Work to be completed » One part of the entries below is wanted: the lines from the one containing "for a, b in" through the one containing "R1, Z1)], IRON)". Write those out exactly and nothing else.

Stored data
BEGIN

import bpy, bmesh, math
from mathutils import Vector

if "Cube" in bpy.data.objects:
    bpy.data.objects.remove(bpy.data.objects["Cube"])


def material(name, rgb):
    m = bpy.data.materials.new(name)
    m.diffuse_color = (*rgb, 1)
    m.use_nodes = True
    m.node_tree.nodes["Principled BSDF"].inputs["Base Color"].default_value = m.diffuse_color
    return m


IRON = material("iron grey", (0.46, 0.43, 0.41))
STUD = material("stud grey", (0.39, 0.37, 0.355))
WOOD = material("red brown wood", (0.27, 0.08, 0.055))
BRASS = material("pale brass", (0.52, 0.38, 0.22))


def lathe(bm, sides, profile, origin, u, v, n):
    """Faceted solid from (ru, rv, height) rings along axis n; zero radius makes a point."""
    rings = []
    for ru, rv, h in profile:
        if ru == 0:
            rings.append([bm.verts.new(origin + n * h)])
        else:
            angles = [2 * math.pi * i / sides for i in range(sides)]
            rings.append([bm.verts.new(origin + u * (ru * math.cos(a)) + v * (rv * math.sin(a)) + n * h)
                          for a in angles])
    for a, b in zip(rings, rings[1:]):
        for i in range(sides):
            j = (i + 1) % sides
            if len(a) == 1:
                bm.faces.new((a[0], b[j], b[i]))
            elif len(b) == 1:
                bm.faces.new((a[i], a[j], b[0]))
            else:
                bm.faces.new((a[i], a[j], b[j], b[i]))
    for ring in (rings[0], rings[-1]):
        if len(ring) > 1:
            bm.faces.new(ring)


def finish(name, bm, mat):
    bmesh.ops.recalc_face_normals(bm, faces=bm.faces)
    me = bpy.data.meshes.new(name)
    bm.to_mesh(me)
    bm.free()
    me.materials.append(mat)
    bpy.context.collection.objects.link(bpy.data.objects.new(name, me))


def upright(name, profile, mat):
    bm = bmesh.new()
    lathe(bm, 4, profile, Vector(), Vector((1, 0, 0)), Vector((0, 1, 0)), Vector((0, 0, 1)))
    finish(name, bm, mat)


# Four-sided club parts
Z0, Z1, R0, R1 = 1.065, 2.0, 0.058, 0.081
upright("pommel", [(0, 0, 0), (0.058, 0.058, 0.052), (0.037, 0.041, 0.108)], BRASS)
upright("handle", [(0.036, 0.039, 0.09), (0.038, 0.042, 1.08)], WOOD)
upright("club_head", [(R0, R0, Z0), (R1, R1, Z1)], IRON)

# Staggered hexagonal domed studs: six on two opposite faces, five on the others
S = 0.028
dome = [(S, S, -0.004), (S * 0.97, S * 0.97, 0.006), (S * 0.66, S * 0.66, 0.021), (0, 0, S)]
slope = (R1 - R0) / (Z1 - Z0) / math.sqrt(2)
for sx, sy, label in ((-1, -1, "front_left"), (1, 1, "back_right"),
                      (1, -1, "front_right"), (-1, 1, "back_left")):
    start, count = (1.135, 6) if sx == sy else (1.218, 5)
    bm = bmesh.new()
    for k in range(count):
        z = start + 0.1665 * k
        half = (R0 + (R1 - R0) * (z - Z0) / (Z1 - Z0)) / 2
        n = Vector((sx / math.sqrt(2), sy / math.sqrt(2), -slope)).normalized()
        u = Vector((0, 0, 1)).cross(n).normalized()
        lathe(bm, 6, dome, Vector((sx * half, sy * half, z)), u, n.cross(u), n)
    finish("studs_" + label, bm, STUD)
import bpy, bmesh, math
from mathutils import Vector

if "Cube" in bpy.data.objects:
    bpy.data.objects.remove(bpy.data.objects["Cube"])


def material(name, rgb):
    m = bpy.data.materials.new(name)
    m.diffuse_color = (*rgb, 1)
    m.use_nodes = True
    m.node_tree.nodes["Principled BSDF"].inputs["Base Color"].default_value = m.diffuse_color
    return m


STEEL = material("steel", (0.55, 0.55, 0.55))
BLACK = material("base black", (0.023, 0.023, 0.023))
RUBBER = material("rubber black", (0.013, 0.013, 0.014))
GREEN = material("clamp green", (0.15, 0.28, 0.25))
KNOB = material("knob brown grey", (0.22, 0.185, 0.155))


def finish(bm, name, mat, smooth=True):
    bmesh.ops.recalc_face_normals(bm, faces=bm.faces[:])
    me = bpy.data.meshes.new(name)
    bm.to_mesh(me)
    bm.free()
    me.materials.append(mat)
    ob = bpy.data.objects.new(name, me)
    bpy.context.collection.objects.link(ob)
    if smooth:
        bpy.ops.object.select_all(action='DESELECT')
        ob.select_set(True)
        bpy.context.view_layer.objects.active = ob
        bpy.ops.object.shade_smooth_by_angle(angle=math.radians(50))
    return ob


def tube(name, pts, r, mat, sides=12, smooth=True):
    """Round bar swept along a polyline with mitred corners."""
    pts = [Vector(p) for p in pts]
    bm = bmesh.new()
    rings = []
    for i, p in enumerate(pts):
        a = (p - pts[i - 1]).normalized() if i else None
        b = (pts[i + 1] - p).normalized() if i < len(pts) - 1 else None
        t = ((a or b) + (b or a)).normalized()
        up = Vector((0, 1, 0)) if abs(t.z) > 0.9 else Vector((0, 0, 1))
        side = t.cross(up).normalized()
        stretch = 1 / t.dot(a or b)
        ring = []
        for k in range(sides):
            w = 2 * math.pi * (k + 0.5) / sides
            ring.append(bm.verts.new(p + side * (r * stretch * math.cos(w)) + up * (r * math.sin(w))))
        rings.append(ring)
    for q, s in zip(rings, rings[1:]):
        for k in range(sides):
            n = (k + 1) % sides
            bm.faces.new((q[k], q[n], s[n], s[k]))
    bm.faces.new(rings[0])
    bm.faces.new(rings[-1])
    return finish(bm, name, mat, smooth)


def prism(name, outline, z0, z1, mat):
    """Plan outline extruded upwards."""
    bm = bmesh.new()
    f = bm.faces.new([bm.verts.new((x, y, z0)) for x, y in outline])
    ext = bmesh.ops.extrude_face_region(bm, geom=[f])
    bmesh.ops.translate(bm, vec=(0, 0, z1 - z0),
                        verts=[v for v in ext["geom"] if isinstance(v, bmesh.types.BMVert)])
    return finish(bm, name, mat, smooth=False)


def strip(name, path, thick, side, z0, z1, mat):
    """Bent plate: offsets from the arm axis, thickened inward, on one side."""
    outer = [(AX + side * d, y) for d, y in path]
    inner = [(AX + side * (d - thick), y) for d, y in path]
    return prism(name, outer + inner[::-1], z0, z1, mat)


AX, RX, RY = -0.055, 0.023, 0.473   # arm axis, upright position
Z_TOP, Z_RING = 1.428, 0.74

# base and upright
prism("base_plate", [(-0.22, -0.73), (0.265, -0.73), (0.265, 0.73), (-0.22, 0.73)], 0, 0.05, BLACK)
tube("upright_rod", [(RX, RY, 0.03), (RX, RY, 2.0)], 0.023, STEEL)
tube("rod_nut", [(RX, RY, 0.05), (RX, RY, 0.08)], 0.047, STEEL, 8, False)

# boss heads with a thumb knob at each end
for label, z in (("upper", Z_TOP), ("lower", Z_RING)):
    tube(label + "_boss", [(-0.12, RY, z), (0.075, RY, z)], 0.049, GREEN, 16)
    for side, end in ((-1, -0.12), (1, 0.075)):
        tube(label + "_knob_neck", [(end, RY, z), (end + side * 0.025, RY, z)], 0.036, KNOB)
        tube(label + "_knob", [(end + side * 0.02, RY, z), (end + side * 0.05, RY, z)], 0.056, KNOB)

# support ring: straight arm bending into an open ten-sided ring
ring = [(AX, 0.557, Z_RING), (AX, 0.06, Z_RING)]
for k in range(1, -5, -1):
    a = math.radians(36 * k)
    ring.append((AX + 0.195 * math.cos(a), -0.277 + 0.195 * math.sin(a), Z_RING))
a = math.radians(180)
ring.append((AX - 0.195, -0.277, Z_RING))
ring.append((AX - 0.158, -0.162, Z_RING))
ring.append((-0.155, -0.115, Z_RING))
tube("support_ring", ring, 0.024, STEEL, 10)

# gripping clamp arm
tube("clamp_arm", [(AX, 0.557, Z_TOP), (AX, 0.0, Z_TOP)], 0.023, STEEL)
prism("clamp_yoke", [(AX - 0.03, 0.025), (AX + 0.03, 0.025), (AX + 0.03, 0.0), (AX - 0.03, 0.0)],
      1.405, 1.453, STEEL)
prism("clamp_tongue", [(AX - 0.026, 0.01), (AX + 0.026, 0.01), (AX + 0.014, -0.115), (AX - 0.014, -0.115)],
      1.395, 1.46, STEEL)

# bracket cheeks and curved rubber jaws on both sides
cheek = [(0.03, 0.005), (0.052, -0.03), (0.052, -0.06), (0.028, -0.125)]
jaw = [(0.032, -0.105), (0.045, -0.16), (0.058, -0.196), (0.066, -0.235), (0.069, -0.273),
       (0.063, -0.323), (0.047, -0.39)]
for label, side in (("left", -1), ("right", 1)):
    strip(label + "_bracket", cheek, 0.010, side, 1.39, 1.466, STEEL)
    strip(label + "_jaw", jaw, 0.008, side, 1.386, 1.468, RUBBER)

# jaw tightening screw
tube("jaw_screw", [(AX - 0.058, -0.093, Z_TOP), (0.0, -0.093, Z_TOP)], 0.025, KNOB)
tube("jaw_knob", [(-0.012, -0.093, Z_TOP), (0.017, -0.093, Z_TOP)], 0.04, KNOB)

END

Exercise response »
    for a, b in zip(rings, rings[1:]):
        for i in range(sides):
            j = (i + 1) % sides
            if len(a) == 1:
                bm.faces.new((a[0], b[j], b[i]))
            elif len(b) == 1:
                bm.faces.new((a[i], a[j], b[0]))
            else:
                bm.faces.new((a[i], a[j], b[j], b[i]))
    for ring in (rings[0], rings[-1]):
        if len(ring) > 1:
            bm.faces.new(ring)


def finish(name, bm, mat):
    bmesh.ops.recalc_face_normals(bm, faces=bm.faces)
    me = bpy.data.meshes.new(name)
    bm.to_mesh(me)
    bm.free()
    me.materials.append(mat)
    bpy.context.collection.objects.link(bpy.data.objects.new(name, me))


def upright(name, profile, mat):
    bm = bmesh.new()
    lathe(bm, 4, profile, Vector(), Vector((1, 0, 0)), Vector((0, 1, 0)), Vector((0, 0, 1)))
    finish(name, bm, mat)


# Four-sided club parts
Z0, Z1, R0, R1 = 1.065, 2.0, 0.058, 0.081
upright("pommel", [(0, 0, 0), (0.058, 0.058, 0.052), (0.037, 0.041, 0.108)], BRASS)
upright("handle", [(0.036, 0.039, 0.09), (0.038, 0.042, 1.08)], WOOD)
upright("club_head", [(R0, R0, Z0), (R1, R1, Z1)], IRON)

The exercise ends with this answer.